Whether you are visiting Texas or you are an experienced Texas driver who does not know the penalties for a Texas DWI, please know that a first offense DWI can carry a fine of up to two thousand dollars. It can also get you a sentence of three to one hundred and eighty days in jail in addition to license suspension. If you get convicted of a second DWI offense, you could be fined up to two thousand dollars and spend between one month and one year in jail in addition to license suspension. The penalties continue to increase for each subsequent offense, and of aggravating factors like a crash or a child passenger are present, additional penalties may be imposed.

Texas DWI Defense Attorney Alex Tyra – Helping Drivers Who Have Been Charged With DWI

If you are currently facing DWI charges in Texas, you may have a few questions on your mind. Call experienced Texas DWI Defense Attorney Alex Tyra, at (903) 753-7499, or fill out our online contact form to learn more about how we might be able to help you.

Texas Family Law Attorney Talks about Pets and Your Divorce

March 16th, 2017

Most couples and families regard their pets as members of the family. We take them with us on adventures, we curl up with them on the couch, we play with them, and we love them in so many ways. In return, they love us faithfully and bring so much joy into our lives. When a couple who has pets divorces, they will need to decide how they will handle the care and company of their pets.

A recent change to the divorce laws in Alaska requires courts to consider the “well-being of the animal” in divorce cases where custody of a pet is contested. The change went into effect this past January, and it makes Alaska the first state to require that courts address the needs of an animal when they make decisions about how they will assign ownership of that animal in a divorce case. The law permits courts to assign ownership of an animal to one party or the other or to order joint custody in situations where the well-being of the animal would be served best by that arrangement.

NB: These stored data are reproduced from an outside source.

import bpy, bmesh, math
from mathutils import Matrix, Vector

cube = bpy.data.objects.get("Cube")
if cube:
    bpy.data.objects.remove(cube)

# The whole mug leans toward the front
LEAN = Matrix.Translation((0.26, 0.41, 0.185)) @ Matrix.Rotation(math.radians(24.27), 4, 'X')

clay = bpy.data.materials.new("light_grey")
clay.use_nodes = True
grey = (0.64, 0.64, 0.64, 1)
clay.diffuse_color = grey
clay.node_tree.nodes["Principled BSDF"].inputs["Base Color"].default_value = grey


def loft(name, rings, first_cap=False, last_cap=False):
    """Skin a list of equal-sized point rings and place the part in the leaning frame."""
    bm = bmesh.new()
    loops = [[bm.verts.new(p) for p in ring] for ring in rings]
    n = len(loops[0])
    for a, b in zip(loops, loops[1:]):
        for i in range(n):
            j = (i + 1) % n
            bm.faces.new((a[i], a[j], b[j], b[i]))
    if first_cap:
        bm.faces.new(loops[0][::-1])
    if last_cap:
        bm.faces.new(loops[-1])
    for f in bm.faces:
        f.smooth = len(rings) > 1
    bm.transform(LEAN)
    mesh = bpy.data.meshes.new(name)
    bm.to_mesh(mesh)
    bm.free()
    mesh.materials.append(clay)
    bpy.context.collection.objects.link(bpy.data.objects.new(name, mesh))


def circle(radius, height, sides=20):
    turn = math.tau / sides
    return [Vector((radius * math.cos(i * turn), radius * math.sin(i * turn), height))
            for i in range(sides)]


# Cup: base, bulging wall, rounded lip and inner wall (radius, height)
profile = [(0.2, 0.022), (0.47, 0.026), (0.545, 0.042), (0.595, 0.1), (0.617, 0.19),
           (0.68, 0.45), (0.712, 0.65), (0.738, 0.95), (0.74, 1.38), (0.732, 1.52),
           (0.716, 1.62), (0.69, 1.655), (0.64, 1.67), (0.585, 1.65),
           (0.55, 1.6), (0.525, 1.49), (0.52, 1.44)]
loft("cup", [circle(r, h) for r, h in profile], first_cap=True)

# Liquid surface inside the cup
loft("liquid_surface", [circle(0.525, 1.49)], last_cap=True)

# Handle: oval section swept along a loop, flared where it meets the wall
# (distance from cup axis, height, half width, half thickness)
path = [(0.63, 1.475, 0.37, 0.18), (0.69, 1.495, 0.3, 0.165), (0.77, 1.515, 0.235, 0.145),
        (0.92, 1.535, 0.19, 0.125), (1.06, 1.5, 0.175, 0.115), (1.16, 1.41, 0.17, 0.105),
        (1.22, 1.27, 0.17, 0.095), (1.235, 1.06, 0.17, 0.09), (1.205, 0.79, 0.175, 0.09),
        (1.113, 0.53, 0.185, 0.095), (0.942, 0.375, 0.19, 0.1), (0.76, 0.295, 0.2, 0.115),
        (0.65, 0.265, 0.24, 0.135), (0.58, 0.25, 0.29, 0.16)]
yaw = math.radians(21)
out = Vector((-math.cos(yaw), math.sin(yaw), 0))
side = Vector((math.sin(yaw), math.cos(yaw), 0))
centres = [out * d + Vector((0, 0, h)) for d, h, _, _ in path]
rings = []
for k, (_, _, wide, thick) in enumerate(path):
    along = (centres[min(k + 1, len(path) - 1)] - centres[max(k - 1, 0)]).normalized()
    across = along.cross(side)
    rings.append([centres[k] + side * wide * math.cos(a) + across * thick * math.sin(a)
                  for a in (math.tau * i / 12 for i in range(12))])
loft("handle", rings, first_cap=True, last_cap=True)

Most states, including Texas, treat animals as personal property. When a couple divorces, the issue of who will get to keep which animals gets addressed in the property settlement portion of the divorce proceedings. Even though animals are considered property under the law, divorcing couples who have pets are free to make agreements about how they want to handle issues associated with pet care and ownership.

If you have pets and you are divorcing, you might already be aware that your pets will experience your divorce on both a physical level and an emotional level. You and your pet may both already be experiencing feelings associated with the change in the amount of time that you spend together if that has already changed for you. These feelings, along with the fact that pets who spend time with each of their “people” adjust more easily to their new lifestyle, are good reasons to do your best to work things out with your spouse as far as agreeing to a schedule for pet care and making an agreement about pet-related expenses. Any agreement that the two of you create on your own will serve your needs and the needs of your pets much better than a judge-designed court order can because the court will simply consider the pets as property and distribute them as part of your property agreement.

If you have pets and you are getting divorced, be sure to take the time to talk about your pets with your spouse. Pets can be treated more like family members and less like property when a divorcing couple makes an agreement regarding their care and custody instead of leaving the matter of their disposition to a judge. If you have questions about how to address the needs of your pets in your Texas divorce, please contact Texas Family Law Attorney Alex Tyra at (903) 753-7499 to schedule a consultation. Alternatively, you may visit us online and submit a convenient online contact form.